Here are a few questions I had for M.L. Malcolm author of Heart of Lies:
1. The novel was previously published under the title Silent Lies. After reading the book I think Heart of Lies fits the subject matter. The lies Leo Hoffman tell are lies of the heart. Why the change in title?
The very experienced marketing department at Harper Collins, my new literary home, decided that Heart of Lies was a more attractive title, and if Harper is happy, I’m happy!
2. As part of your research, you used your husband's family history within the novel. Did they mind being the subject of your novel? Did they offer a special insight?
My in-laws have always been incredibly helpful and supportive. Over the years I collected many riveting anecdotes about how various members of the family had managed to escape the Nazis; these provided the makings of a great book, but I didn’t really want to write a WWII story, so I looked for a way to explore those experiences in a meaningful way within a different historical context. At one point my mother-in-law became concerned that some of my readers would think that her father had been a diamond thief, but hopefully my comments at the end of the book make clear that I simply used their experiences as a launching point!
3. Why tell the story from different points of view? Why not just stick with Leo's perspective?
When I write I am literally watching a movie in my mind, and I like changing the camera angle from time to time. Sometime it’s because that’s the way the scene came into my head and it just felt right; at other times changing up the point of view allows the reader to experience the story more forcefully. For example, when the waiter hands Leo’s letter to Martha, he has just inadvertently turned her life upside down, but we experience her pain through his reaction to it rather than being in her head the whole time, and I think that’s more powerful, in part because it’s unexpected. Like in that famous scene from, “When Harry Met Sally,” where the grandmother says, “I’ll have what she’s having,” the impact of the main characters on the people around them can add depth (and humor) to a story. Also, there are several main characters in the book, and they each had an important part of their own story to tell while the other characters were “offstage.”
4. Leo's marriage to Martha starts off with a lie. He tries to redeem himself, but his relationship with his daughter Maddy is also full of lies. Why not break the cycle by the end?

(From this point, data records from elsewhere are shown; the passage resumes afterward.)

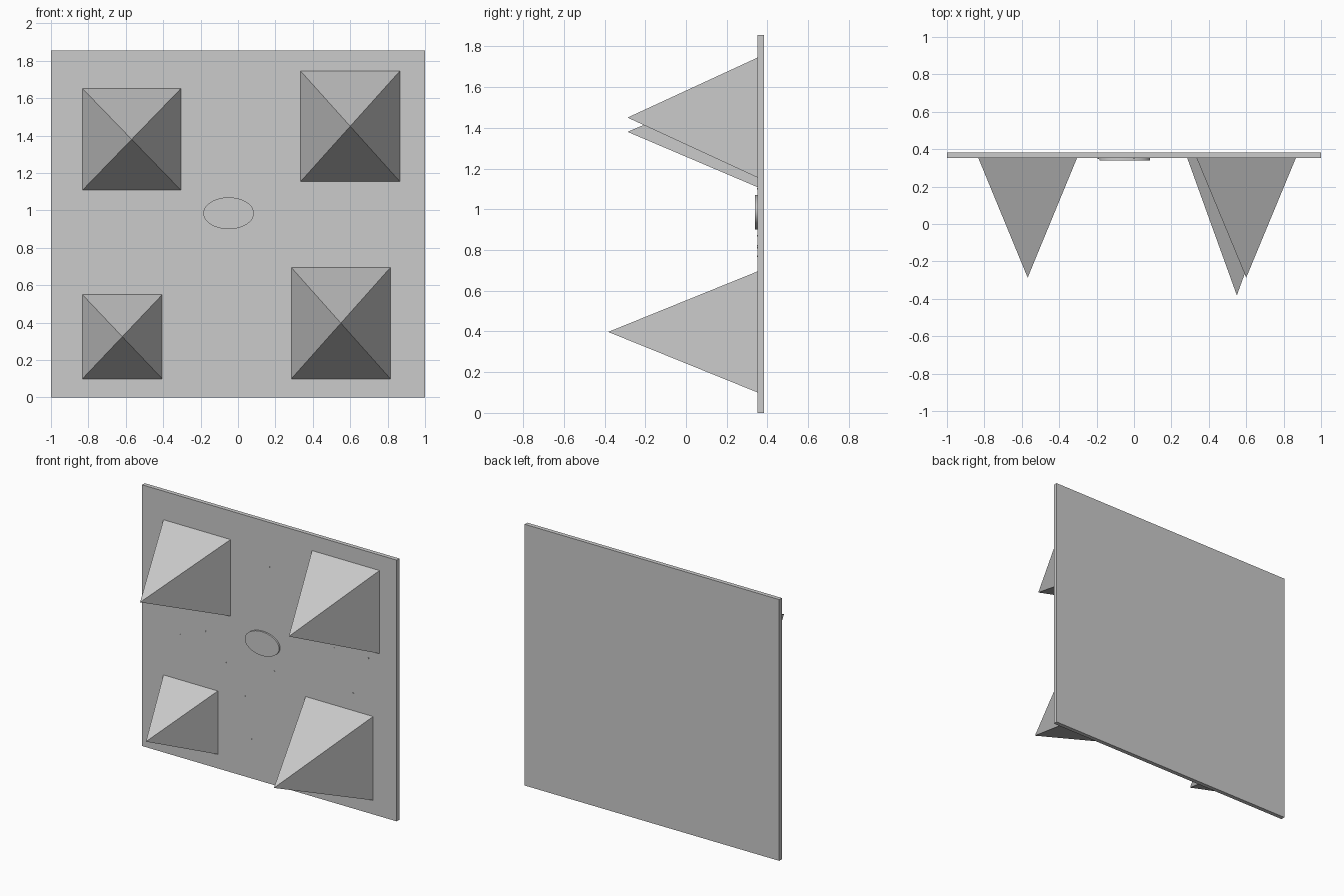
import bpy, bmesh
from math import radians

if "Cube" in bpy.data.objects:
    bpy.data.objects.remove(bpy.data.objects["Cube"])

FACE_Y = 0.352   # front face of the wall panel
BACK_Y = 0.382


def add_object(name, bm):
    bmesh.ops.recalc_face_normals(bm, faces=bm.faces[:])
    mesh = bpy.data.meshes.new(name)
    bm.to_mesh(mesh)
    bm.free()
    obj = bpy.data.objects.new(name, mesh)
    bpy.context.collection.objects.link(obj)
    return obj


def pyramid(name, x0, x1, z0, z1, tip_y):
    bm = bmesh.new()
    base = [bm.verts.new((x, FACE_Y, z)) for x, z in ((x0, z0), (x1, z0), (x1, z1), (x0, z1))]
    tip = bm.verts.new(((x0 + x1) / 2, tip_y, (z0 + z1) / 2))
    bm.faces.new(base)
    for i in range(4):
        bm.faces.new((base[i], base[(i + 1) % 4], tip))
    return add_object(name, bm)


def disc(name, x, z, rx, rz, height, sides):
    # half of the cylinder is sunk into the panel
    bpy.ops.mesh.primitive_cylinder_add(vertices=sides, radius=1, depth=2 * height,
                                        location=(x, FACE_Y, z), rotation=(radians(90), 0, 0))
    obj = bpy.context.object
    obj.name = name
    obj.scale = (rx, rz, 1)
    bpy.ops.object.transform_apply(location=False, rotation=True, scale=True)
    return obj


# wall panel
bpy.ops.mesh.primitive_cube_add(size=1, location=(0, (FACE_Y + BACK_Y) / 2, 0.9275))
panel = bpy.context.object
panel.name = "wall_panel"
panel.scale = (2, BACK_Y - FACE_Y, 1.855)
bpy.ops.object.transform_apply(location=False, rotation=False, scale=True)

# four spikes
pyramid("spike_upper_left", -0.832, -0.305, 1.108, 1.652, -0.287)
pyramid("spike_upper_right", 0.335, 0.865, 1.155, 1.745, -0.287)
pyramid("spike_lower_left", -0.832, -0.405, 0.10, 0.55, -0.15)
pyramid("spike_lower_right", 0.285, 0.815, 0.10, 0.695, -0.382)

# raised oval in the middle
oval = disc("oval_plate", -0.05, 0.985, 0.135, 0.085, 0.012, 48)
bpy.ops.object.shade_smooth_by_angle(angle=radians(30))

# tiny studs scattered over the panel
studs = [(0.0, 1.54), (-0.70, 0.87), (-0.50, 0.95), (-0.34, 0.77), (-0.19, 0.57),
         (-0.14, 0.28), (0.04, 0.81), (0.51, 1.10), (0.78, 1.10), (0.66, 0.82)]
for x, z in studs:
    disc("stud", x, z, 0.004, 0.004, 0.004, 8)
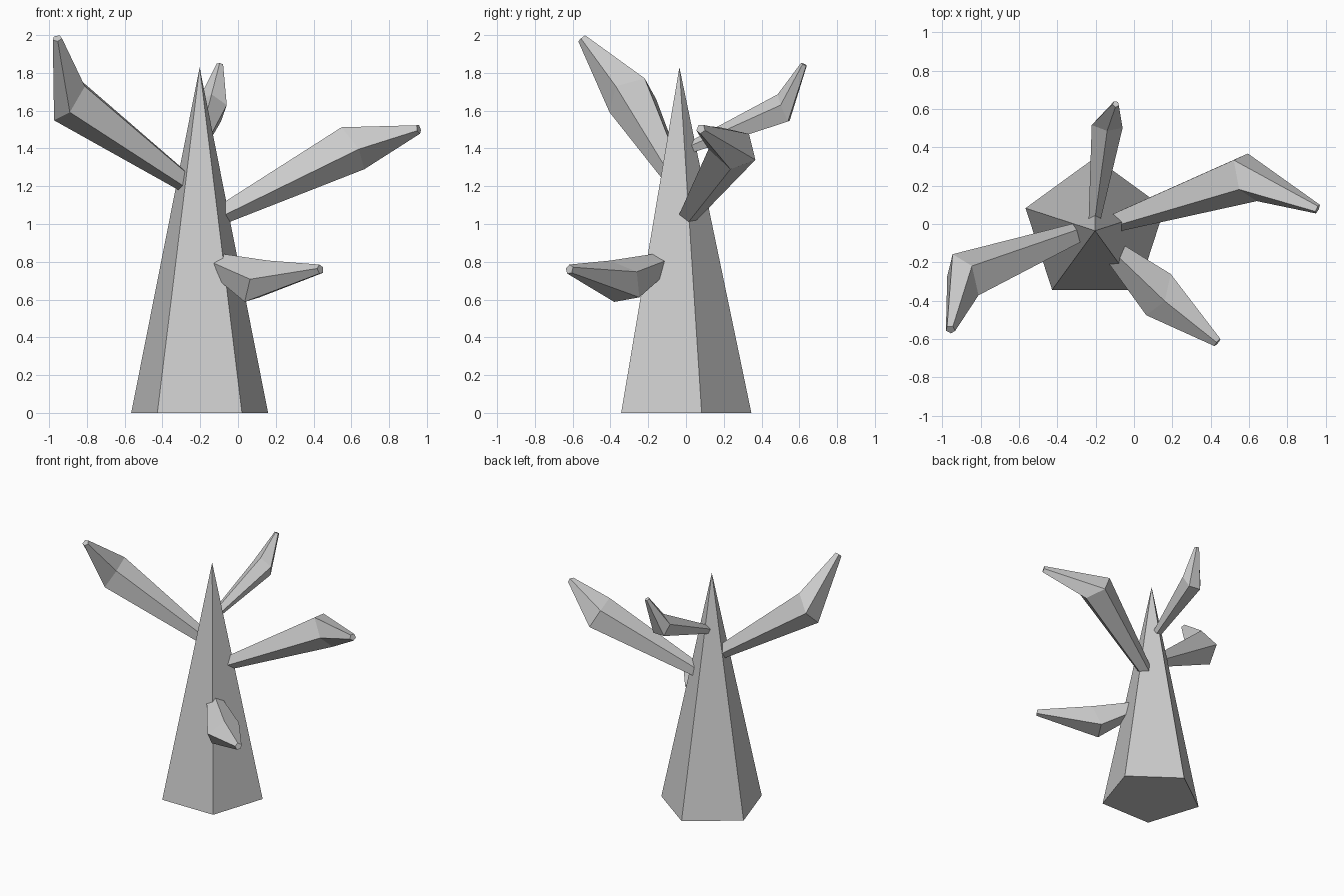
import bpy, bmesh, math
from mathutils import Vector, Quaternion

if "Cube" in bpy.data.objects:
    bpy.data.objects.remove(bpy.data.objects["Cube"])

SIDES = 5


def make_object(name, bm):
    bmesh.ops.recalc_face_normals(bm, faces=bm.faces)
    mesh = bpy.data.meshes.new(name)
    bm.to_mesh(mesh)
    bm.free()
    bpy.context.collection.objects.link(bpy.data.objects.new(name, mesh))


def ring(bm, centre, normal, spoke, radius):
    """Regular pentagon around centre, first corner towards spoke."""
    spoke = (spoke - normal * spoke.dot(normal)).normalized() * radius
    return [bm.verts.new(centre + Quaternion(normal, math.tau * k / SIDES) @ spoke)
            for k in range(SIDES)]


def branch(name, root, elbow, tip, normal, spoke, radii):
    root, elbow, tip = Vector(root), Vector(elbow), Vector(tip)
    n1, spoke = Vector(normal).normalized(), Vector(spoke)
    n0, n2 = (elbow - root).normalized(), (tip - elbow).normalized()
    bm = bmesh.new()
    rings = []
    for c, n, r in zip((root, elbow, tip), (n0, n1, n2), radii):
        rings.append(ring(bm, c, n, n1.rotation_difference(n) @ spoke, r))
    for a, b in zip(rings, rings[1:]):
        for k in range(SIDES):
            j = (k + 1) % SIDES
            bm.faces.new((a[k], a[j], b[j], b[k]))
    bm.faces.new(rings[0])
    bm.faces.new(rings[-1])
    make_object(name, bm)


# Trunk: five-sided spike
bm = bmesh.new()
base = ring(bm, Vector((-0.203, -0.035, 0)), Vector((0, 0, 1)), Vector((0, 1, 0)), 0.381)
apex = bm.verts.new((-0.203, -0.035, 1.83))
bm.faces.new(base)
for k in range(SIDES):
    bm.faces.new((base[k], base[(k + 1) % SIDES], apex))
make_object("trunk", bm)

# Branches: thin root, thick elbow, narrow tip
branch("right_branch", (-0.10, 0.01, 1.045), (0.594, 0.247, 1.403), (0.957, 0.078, 1.503),
       (0.82, 0.27, 0.51), (0, 0.12, -0.063), (0.053, 0.136, 0.026))
branch("left_branch", (-0.27, -0.04, 1.215), (-0.893, -0.285, 1.66), (-0.957, -0.55, 1.983),
       (-0.78, -0.32, 0.53), (-0.052, 0.125, 0), (0.053, 0.138, 0.026))
branch("back_branch", (-0.205, 0.03, 1.405), (-0.14, 0.518, 1.608), (-0.095, 0.625, 1.845),
       (0.1, 0.92, 0.38), (0, -0.38, 0.92), (0.033, 0.085, 0.018))
branch("front_branch", (-0.13, -0.12, 0.795), (0.113, -0.353, 0.692), (0.436, -0.617, 0.76),
       (0.79, -0.38, -0.49), (-0.053, -0.122, 0.018), (0.055, 0.133, 0.026))
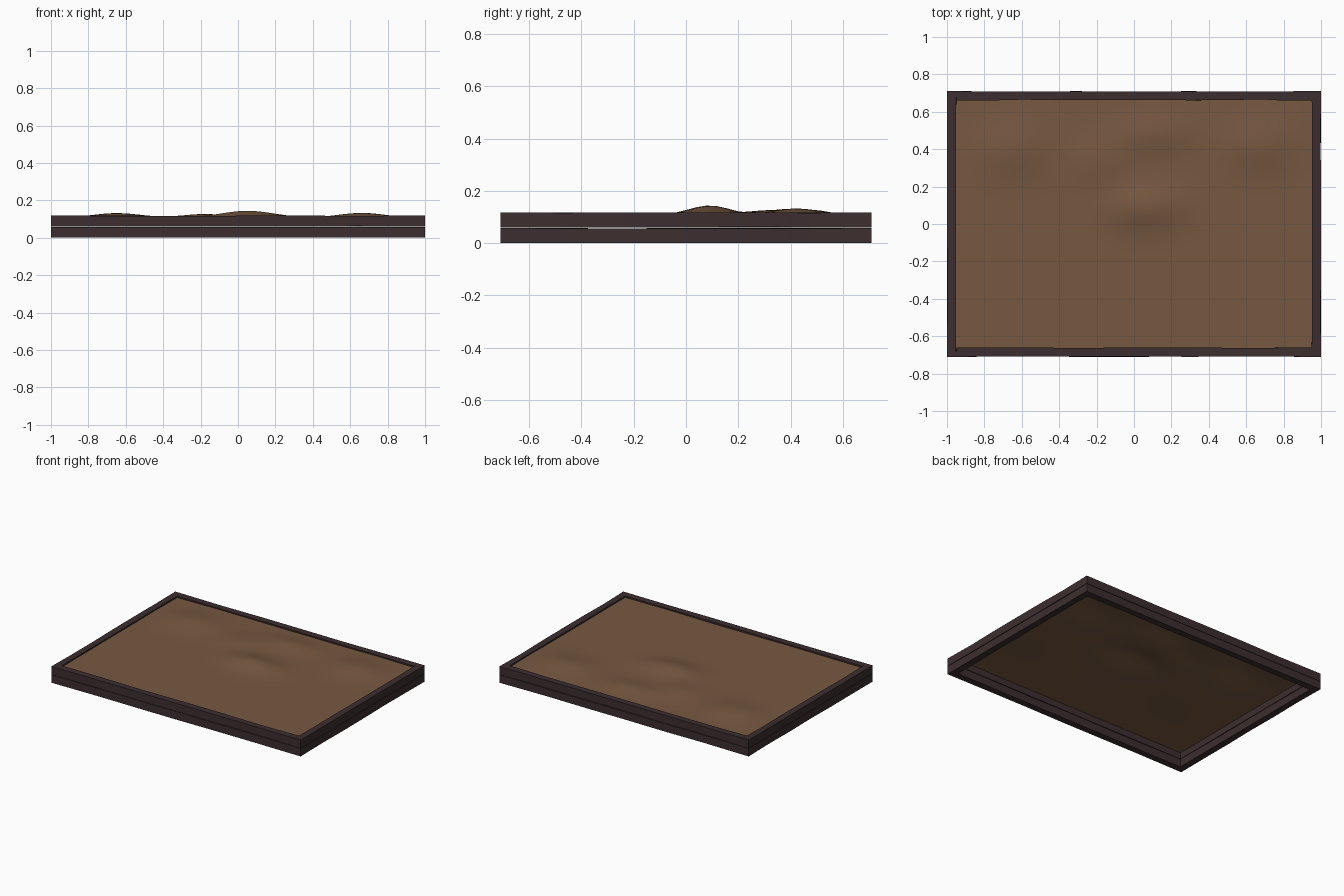
import bpy, bmesh, math, random
from mathutils import Vector

if "Cube" in bpy.data.objects:
    bpy.data.objects.remove(bpy.data.objects["Cube"])

random.seed(4)

def material(name, rgb):
    m = bpy.data.materials.new(name)
    m.diffuse_color = (*rgb, 1)
    m.use_nodes = True
    m.node_tree.nodes["Principled BSDF"].inputs["Base Color"].default_value = m.diffuse_color
    return m

WOOD = material("dark wood", (0.046, 0.027, 0.029))
SOIL = material("brown soil", (0.185, 0.099, 0.053))

HX, HY, T = 1.0, 0.71, 0.05   # outer half sizes and plank thickness

def finish(bm, name, mat):
    bmesh.ops.recalc_face_normals(bm, faces=bm.faces)
    me = bpy.data.meshes.new(name)
    bm.to_mesh(me)
    bm.free()
    me.materials.append(mat)
    ob = bpy.data.objects.new(name, me)
    bpy.context.collection.objects.link(ob)
    return ob

def plank(name, centre, length, height, along_y):
    """Rough-cut board with slightly uneven edges."""
    bm = bmesh.new()
    n = 6
    rings = []
    for i in range(n + 1):
        s = -length / 2 + length * i / n
        ring = []
        for a, b in ((-1, -1), (1, -1), (1, 1), (-1, 1)):
            # chips only ever cut into the board, and not at its ends
            w = 0 if i in (0, n) else random.uniform(0, 0.003)
            off, z = a * (T / 2 - w), b * (height / 2 - w * 0.6)
            p = (off, s, z) if along_y else (s, off, z)
            ring.append(bm.verts.new(Vector(centre) + Vector(p)))
        rings.append(ring)
    for r0, r1 in zip(rings, rings[1:]):
        for k in range(4):
            bm.faces.new((r0[k], r0[(k + 1) % 4], r1[(k + 1) % 4], r1[k]))
    bm.faces.new(rings[0])
    bm.faces.new(rings[-1])
    return finish(bm, name, WOOD)

# Frame: two stacked courses of boards
for course, (z0, z1) in {"lower": (0.0, 0.058), "upper": (0.060, 0.118)}.items():
    z, h = (z0 + z1) / 2, z1 - z0
    for side, s in (("left", -1), ("right", 1)):
        plank(f"{course}_{side}_board", (s * (HX - T / 2), 0, z), 2 * HY, h, True)
    for side, s in (("front", -1), ("back", 1)):
        plank(f"{course}_{side}_board", (0, s * (HY - T / 2), z), 2 * (HX - T), h, False)

# Soil: smooth sheet with low mounds (x, y, width x, width y, height)
MOUNDS = [(0.05, 0.09, 0.20, 0.11, 0.036), (-0.18, 0.33, 0.16, 0.13, 0.020),
          (-0.65, 0.40, 0.18, 0.14, 0.024), (0.66, 0.42, 0.17, 0.13, 0.025),
          (0.1, 0.48, 0.2, 0.1, 0.022)]

def soil_height(x, y):
    z = 0.107 + 0.0015 * math.sin(5 * x + 1) * math.cos(6 * y)
    for mx, my, wx, wy, h in MOUNDS:
        z += h * math.exp(-((x - mx) / wx) ** 2 - ((y - my) / wy) ** 2)
    return z

bm = bmesh.new()
bmesh.ops.create_grid(bm, x_segments=48, y_segments=34, size=1)
for v in bm.verts:
    v.co.x *= HX - T + 0.008
    v.co.y *= HY - T + 0.008
    v.co.z = soil_height(v.co.x, v.co.y)
for f in bm.faces:
    f.smooth = True
finish(bm, "soil", SOIL)
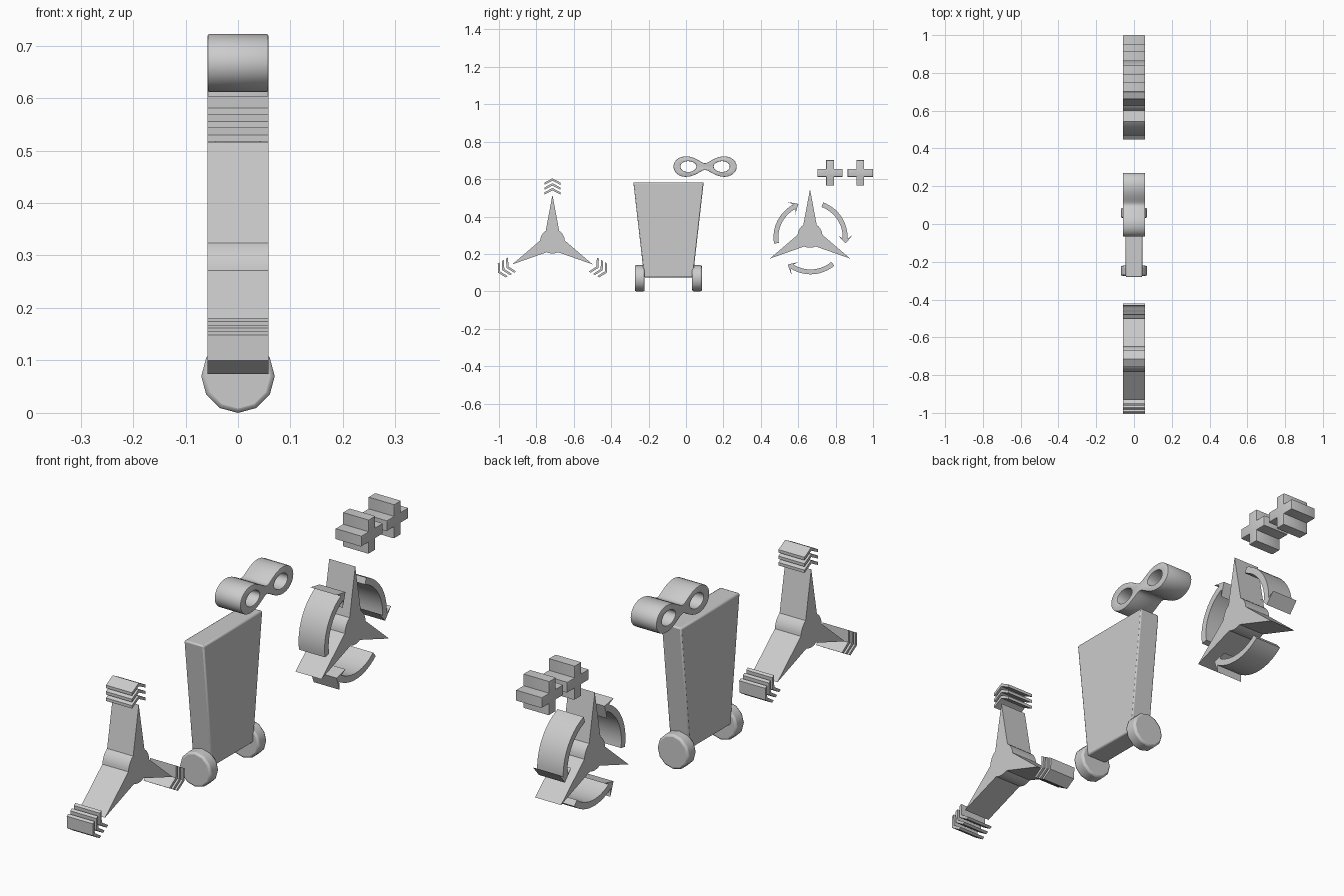
import bpy, bmesh
from math import sin, cos, asin, sqrt, radians, pi
from mathutils import Matrix

if "Cube" in bpy.data.objects:
    bpy.data.objects.remove(bpy.data.objects["Cube"])

DEPTH = 0.058
TO_SIDE = Matrix(((0, 0, 1, 0), (1, 0, 0, 0), (0, 1, 0, 0), (0, 0, 0, 1)))


def finish(obj, angle=35):
    bpy.ops.object.select_all(action='DESELECT')
    obj.select_set(True)
    bpy.context.view_layer.objects.active = obj
    bpy.ops.object.shade_smooth_by_angle(angle=radians(angle))


def profile(name, loops, half=DEPTH, bevel=0.0):
    """Extrude closed (y, z) outlines along x; inner outlines become holes."""
    cu = bpy.data.curves.new(name, 'CURVE')
    cu.dimensions, cu.fill_mode = '2D', 'BOTH'
    cu.extrude = half - bevel
    cu.bevel_depth, cu.bevel_resolution, cu.offset = bevel, 1, -bevel
    for pts in loops:
        sp = cu.splines.new('POLY')
        sp.points.add(len(pts) - 1)
        for p, (y, z) in zip(sp.points, pts):
            p.co = (y, z, 0, 1)
        sp.use_cyclic_u = True
    tmp = bpy.data.objects.new(name + "_curve", cu)
    bpy.context.collection.objects.link(tmp)
    me = bpy.data.meshes.new_from_object(
        tmp.evaluated_get(bpy.context.evaluated_depsgraph_get()))
    bpy.data.objects.remove(tmp)
    bm = bmesh.new()
    bm.from_mesh(me)
    bm.transform(TO_SIDE)
    bmesh.ops.remove_doubles(bm, verts=bm.verts, dist=1e-5)
    bmesh.ops.recalc_face_normals(bm, faces=bm.faces)
    bm.to_mesh(me)
    bm.free()
    obj = bpy.data.objects.new(name, me)
    bpy.context.collection.objects.link(obj)
    finish(obj)
    return obj


def polar(c, r, deg):
    return (c[0] + r * cos(radians(deg)), c[1] + r * sin(radians(deg)))


# three-bladed rotor: tapered blades around a round hub
def rotor(name, c):
    pts = []
    for k in range(3):
        a = 90 + 120 * k
        pts.append(polar(c, 0.248, a))
        pts += [polar(c, 0.066, a + 33 + 54 * i / 6) for i in range(7)]
    profile(name, [pts])


# chevron stack beyond each blade tip
def chevrons(name, c):
    loops = []
    for k in range(3):
        a = radians(120 * k)
        for i in range(3):
            r = 0.336 - 0.0258 * i
            shape = [(0, r), (-0.043, r - 0.023), (-0.043, r - 0.035),
                     (0, r - 0.013), (0.043, r - 0.035), (0.043, r - 0.023)]
            loops.append([(c[0] + x * cos(a) - y * sin(a),
                           c[1] + x * sin(a) + y * cos(a)) for x, y in shape])
    profile(name, loops)


# clockwise curved arrows around a rotor
def arrows(name, c, r=0.185, w=0.013):
    for k in range(3):
        start, neck, tip = 70 - 120 * k, -2 - 120 * k, -10 - 120 * k
        arc = [start + (neck - start) * i / 14 for i in range(15)]
        pts = [polar(c, r + w, a) for a in arc]
        pts += [polar(c, r + 0.04, tip + 13), polar(c, r + 0.005, tip),
                polar(c, r - 0.038, tip + 14)]
        pts += [polar(c, r - w, a) for a in reversed(arc)]
        profile(f"{name}_{k + 1}", [pts])


rotor("left_rotor", (-0.714, 0.268))
chevrons("left_chevrons", (-0.714, 0.268))
rotor("right_rotor", (0.663, 0.299))
arrows("curved_arrow", (0.666, 0.289))


# plus signs
def plus(name, y, z, a=0.068, b=0.021):
    quarter = [(a, -b), (a, b), (b, b)]
    pts = []
    for k in range(4):
        s, c = round(sin(k * pi / 2)), round(cos(k * pi / 2))
        pts += [(y + u * c - v * s, z + u * s + v * c) for u, v in quarter]
    profile(name, [pts], bevel=0.003)


plus("plus_inner", 0.77, 0.633)
plus("plus_outer", 0.932, 0.633)


# figure-eight loop: pinched oval with two teardrop holes
def figure_eight(name, cy, cz):
    def rad(a2, b2, t, sign):
        return sqrt(max(0, a2 * cos(2 * t)
                        + sign * sqrt(max(0, b2 * b2 - (a2 * sin(2 * t)) ** 2))))
    outer = []
    for i in range(72):
        t = 2 * pi * i / 72
        r = rad(0.0141, 0.0145, t, 1)
        outer.append((cy + r * cos(t), cz + 0.9 * r * sin(t)))
    a2, b2 = 0.00977, 0.00765
    holes = []
    for side in (1, -1):
        hole = []
        for i in range(28):
            p = 2 * pi * i / 28
            t = 0.5 * asin(b2 / a2 * sin(p))
            r = rad(a2, b2, t, 1 if cos(p) >= 0 else -1)
            hole.append((cy + side * r * cos(t), cz + 0.75 * r * sin(t)))
        holes.append(hole)
    profile(name, [outer] + holes, bevel=0.003)


figure_eight("figure_eight_loop", 0.102, 0.667)


def bevelled(obj, width, segments):
    m = obj.modifiers.new("bevel", 'BEVEL')
    m.width, m.segments, m.limit_method = width, segments, 'ANGLE'
    finish(obj)


# tapered bin
bin_y = -0.0935
body = profile("bin_body", [[(bin_y - 0.13, 0.075), (bin_y + 0.13, 0.075),
                             (bin_y + 0.188, 0.583), (bin_y - 0.188, 0.583)]],
               half=0.044)
bevelled(body, 0.006, 2)

# bin wheels, axles along y
for name, y in (("left_wheel", -0.2475), ("right_wheel", 0.059)):
    bpy.ops.mesh.primitive_cylinder_add(vertices=12, radius=0.07, depth=0.053,
                                        location=(0, y, 0.07),
                                        rotation=(pi / 2, 0, 0))
    wheel = bpy.context.object
    wheel.name = name
    m = wheel.modifiers.new("bevel", 'BEVEL')
    m.width, m.segments, m.limit_method = 0.008, 2, 'ANGLE'
    m.angle_limit = radians(60)
    finish(wheel)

Leo gets caught up in some pretty dire situations. He lives under false pretenses, but he lies to himself as often and as severely as he lies to others, and the consequences play out in pretty dramatic and often unanticipated ways. Leo is starting to face up to all this by the end of the book, and is trying to redeem himself; he gets farther along in this process in the sequel. But life is very complex. There are no simple answers and no easy fixes. I ended the book on a hopeful note, because for both Leo and Maddy, just having a reason to hope is a pretty big change.